Restate word for word every line from the one containing "rings.append(ring)" to the last line of the records below.

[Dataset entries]
———

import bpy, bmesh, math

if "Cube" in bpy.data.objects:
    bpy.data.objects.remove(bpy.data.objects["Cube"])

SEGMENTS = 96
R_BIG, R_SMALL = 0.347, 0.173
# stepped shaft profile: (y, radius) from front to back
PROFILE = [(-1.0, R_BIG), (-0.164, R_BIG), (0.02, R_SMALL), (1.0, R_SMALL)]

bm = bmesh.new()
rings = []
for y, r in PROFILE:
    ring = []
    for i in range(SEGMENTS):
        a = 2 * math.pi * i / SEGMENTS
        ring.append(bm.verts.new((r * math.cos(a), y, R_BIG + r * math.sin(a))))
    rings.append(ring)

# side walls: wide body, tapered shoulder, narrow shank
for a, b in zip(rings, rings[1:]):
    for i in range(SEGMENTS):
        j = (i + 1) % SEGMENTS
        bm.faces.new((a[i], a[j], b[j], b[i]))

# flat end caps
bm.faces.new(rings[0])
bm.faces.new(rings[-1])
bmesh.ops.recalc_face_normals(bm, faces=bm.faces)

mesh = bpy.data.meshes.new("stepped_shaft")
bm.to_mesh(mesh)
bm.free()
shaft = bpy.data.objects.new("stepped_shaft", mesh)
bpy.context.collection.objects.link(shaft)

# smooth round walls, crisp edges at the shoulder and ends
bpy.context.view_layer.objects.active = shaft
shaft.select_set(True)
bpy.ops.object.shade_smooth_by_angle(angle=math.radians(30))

———

§ Task output:
    rings.append(ring)

# side walls: wide body, tapered shoulder, narrow shank
for a, b in zip(rings, rings[1:]):
    for i in range(SEGMENTS):
        j = (i + 1) % SEGMENTS
        bm.faces.new((a[i], a[j], b[j], b[i]))

# flat end caps
bm.faces.new(rings[0])
bm.faces.new(rings[-1])
bmesh.ops.recalc_face_normals(bm, faces=bm.faces)

mesh = bpy.data.meshes.new("stepped_shaft")
bm.to_mesh(mesh)
bm.free()
shaft = bpy.data.objects.new("stepped_shaft", mesh)
bpy.context.collection.objects.link(shaft)

# smooth round walls, crisp edges at the shoulder and ends
bpy.context.view_layer.objects.active = shaft
shaft.select_set(True)
bpy.ops.object.shade_smooth_by_angle(angle=math.radians(30))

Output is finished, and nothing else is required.